Tokyo is a huge and often confusing city for travelers, but with these tips you needn't be daunted by the Japanese capital.
100 Yen shops are great value for money.
Tokyo has an incredibly efficient subway, but the 13 lines are run by two different companies, Toei Subways and Tokyo Metro, meaning a bewildering variety of day passes are available. A good bet is the Toei and Tokyo Metro One-Day Economy Pass, which costs ¥1,000 and gives you a day of unlimited travel on all subway lines. During rush-hour the subway becomes an unbearable crush. All social niceties go out the window in a free for all that's best avoided completely.
During the day traffic can be gridlocked, but in the evening, when traffic is lighter, taxis are reasonably alternative to the subway. Enter and exit taxis by the back left-hand door. Don't make the novice's error of trying to open or close the door -- your white-gloved driver will do that from the front seat. Ideally, have a map of your destination, or at least an address written in Japanese. Tipping is not expected.
Although Tokyo is ultra-modern, you may have to revert to carrying travelers' checks for the duration of your stay. Few ATMs accept foreign cards, although you should have more luck at post offices and branches of Citibank.
ATMs in busy areas stay open until 9 p.m. and most are closed at weekends, although Citibank has 24-hour ATMs. Credit cards are still not accepted as widely as you might expect, so travelers' checks are your best bet -- and make sure you're carrying cash if you're planning a night out away from the city center.
The best way to keep up with events and entertainment is with one of Tokyo's English language magazines.

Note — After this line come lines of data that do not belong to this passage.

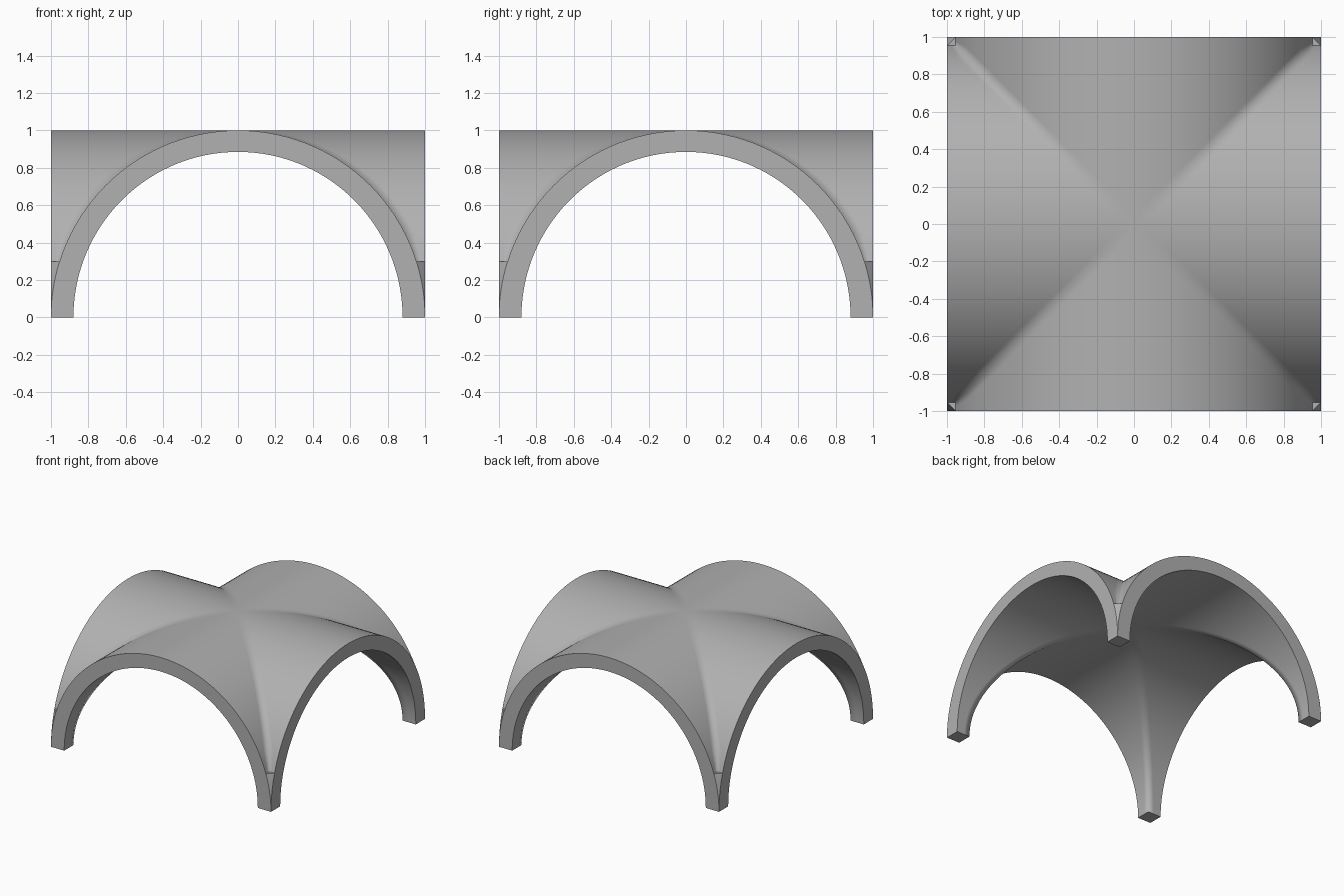
import bpy, bmesh
from math import sin, cos, acos, pi
from mathutils import Matrix, Vector

if "Cube" in bpy.data.objects:
    bpy.data.objects.remove(bpy.data.objects["Cube"])

HALF, INNER_HALF, INNER_TOP = 1.0, 0.88, 0.885   # outer radius, inner half span, inner crown
LEDGE_Z = 0.30                                  # height of the filled valley at each foot
SOFT = 0.05                                     # width of the soft shading along the groins
N_ARCH, N_FOOT, N_LEN = 48, 8, 6

a0 = acos(LEDGE_Z)
main = [-a0 + 2 * a0 * i / N_ARCH for i in range(N_ARCH + 1)]
foot = [a0 + (pi / 2 - a0) * i / N_FOOT for i in range(N_FOOT + 1)]
angles = [-a for a in reversed(foot[1:])] + main + foot[1:]

bm = bmesh.new()


def strip(rows, turn, smooth):
    """Bridge rows of points into quads, turned about z."""
    verts = [[bm.verts.new(turn @ Vector(p)) for p in r] for r in rows]
    for r, s in zip(verts, verts[1:]):
        for i in range(len(r) - 1):
            bm.faces.new((r[i], r[i + 1], s[i + 1], s[i])).smooth = smooth


def flat(points, turn):
    bm.faces.new([bm.verts.new(turn @ Vector(p)) for p in points]).smooth = False


def web(angle_list, half, top):
    """Quarter of a barrel: from the front arch back to the diagonals."""
    rows = []
    for a in angle_list:
        x, z = half * sin(a), top * cos(a)
        length = HALF - abs(x)
        soft = min(SOFT, length / 2)
        ys = [-HALF + (length - soft) * j / N_LEN for j in range(N_LEN + 1)] + [-abs(x)]
        rows.append([(x, y, z) for y in ys])
    return rows


for k in range(4):
    turn = Matrix.Rotation(k * pi / 2, 3, 'Z')
    # outer and inner vault surfaces
    strip(web(main, HALF, HALF), turn, True)
    strip(web(angles, INNER_HALF, INNER_TOP), turn, True)
    # flat arch face
    strip([[(sin(a), -1, cos(a)), (INNER_HALF * sin(a), -1, INNER_TOP * cos(a))]
           for a in angles], turn, False)
    # slanted fill in the valley above the foot, with its small ledge
    strip([[(sin(a), -1, cos(a)), (1, -sin(a), cos(a))] for a in foot], turn, False)
    s = sin(a0)
    flat([(s, -s, LEDGE_Z), (s, -1, LEDGE_Z), (1, -s, LEDGE_Z)], turn)
    # square foot
    h = INNER_HALF
    flat([(h, -h, 0), (h, -1, 0), (1, -1, 0), (1, -h, 0)], turn)

bmesh.ops.remove_doubles(bm, verts=bm.verts, dist=1e-5)
bmesh.ops.dissolve_degenerate(bm, edges=bm.edges, dist=1e-6)
bmesh.ops.recalc_face_normals(bm, faces=bm.faces)
# crisp borders round flat faces, soft valleys between the webs
for e in bm.edges:
    e.smooth = all(f.smooth for f in e.link_faces)

mesh = bpy.data.meshes.new("groin_vault")
bm.to_mesh(mesh)
bm.free()
vault = bpy.data.objects.new("groin_vault", mesh)
bpy.context.collection.objects.link(vault)

# dark grey stone
stone = bpy.data.materials.new("stone_grey")
stone.diffuse_color = (0.44, 0.44, 0.44, 1)
stone.use_nodes = True
stone.node_tree.nodes["Principled BSDF"].inputs["Base Color"].default_value = stone.diffuse_color
mesh.materials.append(stone)
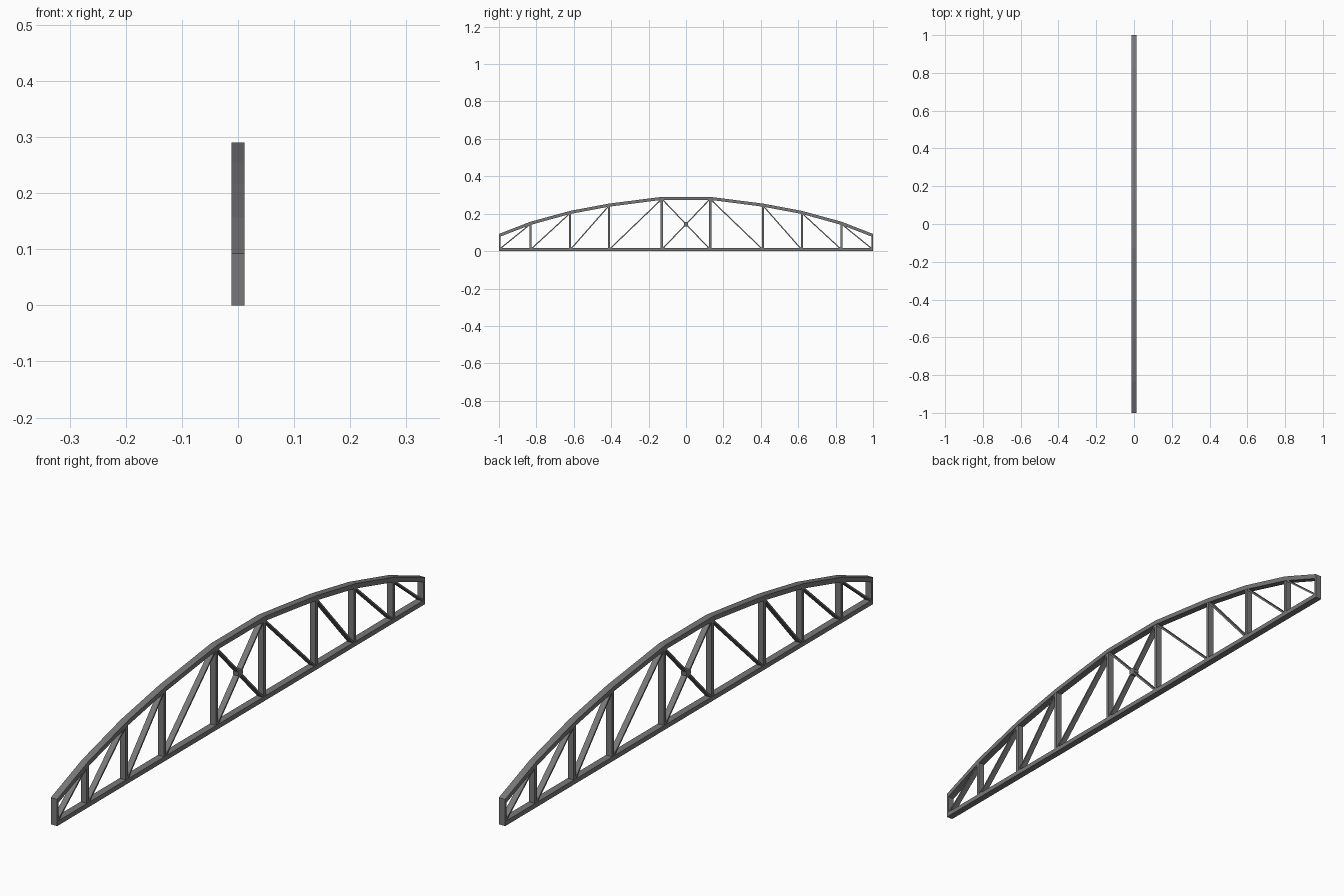
import bpy, bmesh, math
from mathutils import Vector

if "Cube" in bpy.data.objects:
    bpy.data.objects.remove(bpy.data.objects["Cube"])

steel = bpy.data.materials.new("steel_grey")
steel.diffuse_color = (0.19, 0.19, 0.19, 1)
steel.use_nodes = True
steel.node_tree.nodes["Principled BSDF"].inputs["Base Color"].default_value = steel.diffuse_color

CHORD = 0.016     # chord depth
WIDE = 0.024      # truss thickness along x


def prism(name, outline, width):
    """Extrude a (y, z) outline along x, centred on x = 0."""
    bm = bmesh.new()
    a = [bm.verts.new((-width / 2, y, z)) for y, z in outline]
    b = [bm.verts.new((width / 2, y, z)) for y, z in outline]
    n = len(outline)
    bm.faces.new(a)
    bm.faces.new(b[::-1])
    for i in range(n):
        j = (i + 1) % n
        bm.faces.new((a[i], b[i], b[j], a[j]))
    bmesh.ops.recalc_face_normals(bm, faces=bm.faces)
    me = bpy.data.meshes.new(name)
    bm.to_mesh(me)
    bm.free()
    me.materials.append(steel)
    ob = bpy.data.objects.new(name, me)
    bpy.context.collection.objects.link(ob)
    return ob


def bar(name, p, q, depth, width):
    """Straight bar between two (y, z) points."""
    p, q = Vector(p), Vector(q)
    d = (q - p).normalized()
    n = Vector((-d.y, d.x)) * depth / 2
    return prism(name, [p + n, q + n, q - n, p - n], width)


# panel points of the arched top chord, end to centre (outer edge)
half = [(-1.0, 0.092), (-0.832, 0.157), (-0.62, 0.215), (-0.412, 0.254), (-0.13, 0.29)]
top = half + [(-y, z) for y, z in reversed(half)]

# top chord: arched segments of even depth
drop = [CHORD * 1.07] * 2 + [CHORD * 1.03] * 2 + [CHORD]
drop = drop + drop[::-1]
for i in range(len(top) - 1):
    (y0, z0), (y1, z1) = top[i], top[i + 1]
    prism("top_chord", [(y0, z0), (y1, z1), (y1, z1 - drop[i + 1]), (y0, z0 - drop[i])], WIDE)

# bottom chord
prism("bottom_chord", [(-1, 0), (1, 0), (1, CHORD), (-1, CHORD)], WIDE)

for s in (-1, 1):
    # end posts
    bar("end_post", (s * 0.996, 0.002), (s * 0.996, 0.091), 0.008, WIDE)
    # upright posts
    for y, z in half[1:]:
        bar("upright_post", (-s * y, CHORD / 2), (-s * y, z - CHORD / 2), 0.012, 0.022)
    # diagonals rising towards the centre
    for (y0, z0), (y1, z1) in zip(half, half[1:]):
        bar("diagonal", (-s * (y0 + 0.006), 0.013), (-s * (y1 - 0.005), z1 - 0.017), 0.006, 0.02)
    # centre cross brace
    bar("cross_brace", (-s * 0.125, 0.013), (s * 0.125, 0.275), 0.006, 0.02)

# joint where the cross braces meet
prism("brace_joint", [(0.013 * math.cos(math.tau * (i + 0.5) / 8),
                       0.144 + 0.013 * math.sin(math.tau * (i + 0.5) / 8)) for i in range(8)], 0.02)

Metropolis and Tokyo Notice Board are two of the best -- and they're both free.
100 Yen shops
These bargain stores are hugely popular in Tokyo, selling everything from food to toiletries for ¥100 plus ¥5 tax -- about $1. They are also a great place to pick up an inexpensive, kitschy souvenir. Daiso 100-Yen Shop in Takeshita-dori (Village 107 Building, 1-19-24 Jingumae, Shibuya-ku) has four floors of cheap thrills.
As a foreigner, having a generally courteous demeanor will cover a multitude of sins, but there are a few rules you should try to remember:
- Never use your chopsticks to take food from someone else's and don't stick your chopsticks upright in your food when you've finished -- both of these denote funerary customs.
- If you're eating with other people, don't pour your own drink. Fill your neighbor's glass and wait for them to reciprocate.
- The Japanese don't pour sauces onto their rice. Leave any sauces in their serving dish and dip your food in lightly.
- It's a faux pas be seen eating in public -- especially on a train. And blowing your nose in public is an absolute no-no.
What are your tips for a great stay in Tokyo? Where have you found the "real" Tokyo? Send us your suggestions in the "Sound Off" box below and we'll print the best.